SUPPLIED MATERIAL section start

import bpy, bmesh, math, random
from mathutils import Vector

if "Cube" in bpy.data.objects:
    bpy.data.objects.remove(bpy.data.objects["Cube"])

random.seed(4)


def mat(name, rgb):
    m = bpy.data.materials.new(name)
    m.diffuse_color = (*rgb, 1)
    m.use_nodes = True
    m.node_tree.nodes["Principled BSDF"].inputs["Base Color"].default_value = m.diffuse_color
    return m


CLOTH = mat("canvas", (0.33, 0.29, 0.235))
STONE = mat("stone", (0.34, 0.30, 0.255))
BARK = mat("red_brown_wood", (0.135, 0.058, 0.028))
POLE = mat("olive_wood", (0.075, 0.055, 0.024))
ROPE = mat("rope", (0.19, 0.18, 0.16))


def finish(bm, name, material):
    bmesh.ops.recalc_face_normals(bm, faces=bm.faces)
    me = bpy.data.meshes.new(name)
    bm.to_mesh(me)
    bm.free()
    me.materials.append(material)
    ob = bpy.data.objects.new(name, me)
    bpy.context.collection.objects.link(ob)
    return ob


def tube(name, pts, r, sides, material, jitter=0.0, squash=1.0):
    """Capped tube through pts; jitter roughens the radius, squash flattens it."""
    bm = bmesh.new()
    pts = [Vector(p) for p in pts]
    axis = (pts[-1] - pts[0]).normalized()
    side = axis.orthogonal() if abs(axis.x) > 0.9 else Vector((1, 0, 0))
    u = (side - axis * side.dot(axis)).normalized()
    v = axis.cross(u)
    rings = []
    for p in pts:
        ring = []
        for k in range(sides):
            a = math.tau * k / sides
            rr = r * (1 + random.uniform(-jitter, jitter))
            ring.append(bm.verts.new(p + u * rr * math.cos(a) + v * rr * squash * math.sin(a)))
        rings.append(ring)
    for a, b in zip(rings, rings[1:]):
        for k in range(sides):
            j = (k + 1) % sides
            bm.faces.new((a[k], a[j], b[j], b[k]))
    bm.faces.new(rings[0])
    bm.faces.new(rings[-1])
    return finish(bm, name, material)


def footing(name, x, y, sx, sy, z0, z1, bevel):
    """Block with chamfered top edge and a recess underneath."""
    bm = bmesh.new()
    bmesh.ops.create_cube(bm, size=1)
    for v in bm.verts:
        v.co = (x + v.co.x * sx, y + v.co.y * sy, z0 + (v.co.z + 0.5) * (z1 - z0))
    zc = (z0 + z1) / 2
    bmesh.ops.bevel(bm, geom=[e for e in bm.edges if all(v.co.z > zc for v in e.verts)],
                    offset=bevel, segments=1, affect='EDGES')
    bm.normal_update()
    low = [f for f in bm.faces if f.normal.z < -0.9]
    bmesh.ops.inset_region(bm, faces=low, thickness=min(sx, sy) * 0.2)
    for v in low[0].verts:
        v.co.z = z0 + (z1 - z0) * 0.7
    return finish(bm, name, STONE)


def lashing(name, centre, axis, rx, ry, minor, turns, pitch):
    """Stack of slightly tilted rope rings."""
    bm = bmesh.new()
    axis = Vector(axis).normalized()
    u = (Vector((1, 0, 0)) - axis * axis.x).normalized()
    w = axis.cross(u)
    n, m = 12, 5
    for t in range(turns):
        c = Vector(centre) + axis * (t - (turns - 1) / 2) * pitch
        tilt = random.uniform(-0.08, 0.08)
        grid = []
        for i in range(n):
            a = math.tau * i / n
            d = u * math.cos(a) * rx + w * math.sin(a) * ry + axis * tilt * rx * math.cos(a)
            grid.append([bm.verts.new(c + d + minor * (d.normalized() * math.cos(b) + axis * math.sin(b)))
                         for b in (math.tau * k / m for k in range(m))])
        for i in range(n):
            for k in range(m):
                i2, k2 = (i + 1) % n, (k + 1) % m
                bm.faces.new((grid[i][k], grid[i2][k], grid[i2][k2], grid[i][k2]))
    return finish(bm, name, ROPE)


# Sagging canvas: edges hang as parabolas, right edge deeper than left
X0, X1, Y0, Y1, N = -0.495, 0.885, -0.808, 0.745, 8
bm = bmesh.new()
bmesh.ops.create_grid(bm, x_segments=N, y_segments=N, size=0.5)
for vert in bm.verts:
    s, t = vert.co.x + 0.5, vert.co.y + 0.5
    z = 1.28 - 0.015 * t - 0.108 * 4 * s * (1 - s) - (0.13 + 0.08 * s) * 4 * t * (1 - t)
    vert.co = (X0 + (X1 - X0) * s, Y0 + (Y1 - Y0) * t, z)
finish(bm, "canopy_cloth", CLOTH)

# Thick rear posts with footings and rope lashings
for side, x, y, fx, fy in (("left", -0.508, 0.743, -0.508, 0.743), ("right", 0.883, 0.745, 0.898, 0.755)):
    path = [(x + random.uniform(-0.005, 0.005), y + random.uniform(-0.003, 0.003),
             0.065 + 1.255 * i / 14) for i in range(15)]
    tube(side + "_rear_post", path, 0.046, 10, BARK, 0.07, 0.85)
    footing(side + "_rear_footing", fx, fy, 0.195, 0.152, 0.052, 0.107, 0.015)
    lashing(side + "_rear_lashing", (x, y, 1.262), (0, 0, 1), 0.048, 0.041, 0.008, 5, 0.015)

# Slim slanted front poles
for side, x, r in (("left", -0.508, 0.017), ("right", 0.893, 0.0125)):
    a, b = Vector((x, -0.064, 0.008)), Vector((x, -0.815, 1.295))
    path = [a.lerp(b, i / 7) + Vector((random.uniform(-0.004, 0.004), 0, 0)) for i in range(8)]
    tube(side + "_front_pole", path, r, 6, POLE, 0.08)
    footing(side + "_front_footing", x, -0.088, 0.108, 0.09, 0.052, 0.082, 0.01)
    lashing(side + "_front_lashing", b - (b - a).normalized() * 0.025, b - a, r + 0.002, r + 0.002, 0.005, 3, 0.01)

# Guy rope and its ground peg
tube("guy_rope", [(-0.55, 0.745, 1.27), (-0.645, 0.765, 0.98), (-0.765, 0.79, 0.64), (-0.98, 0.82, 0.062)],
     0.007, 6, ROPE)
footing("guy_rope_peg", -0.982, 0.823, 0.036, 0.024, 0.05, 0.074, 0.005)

SUPPLIED MATERIAL section end

**TASK TO CARRY OUT**.
Within the listing above, locate the line containing "# Slim slanted front poles" and the line containing "# Guy rope and its ground peg". Reproduce those two lines and all lines between them exactly, with nothing added.

**TASK ANSWER**.
# Slim slanted front poles
for side, x, r in (("left", -0.508, 0.017), ("right", 0.893, 0.0125)):
    a, b = Vector((x, -0.064, 0.008)), Vector((x, -0.815, 1.295))
    path = [a.lerp(b, i / 7) + Vector((random.uniform(-0.004, 0.004), 0, 0)) for i in range(8)]
    tube(side + "_front_pole", path, r, 6, POLE, 0.08)
    footing(side + "_front_footing", x, -0.088, 0.108, 0.09, 0.052, 0.082, 0.01)
    lashing(side + "_front_lashing", b - (b - a).normalized() * 0.025, b - a, r + 0.002, r + 0.002, 0.005, 3, 0.01)

# Guy rope and its ground peg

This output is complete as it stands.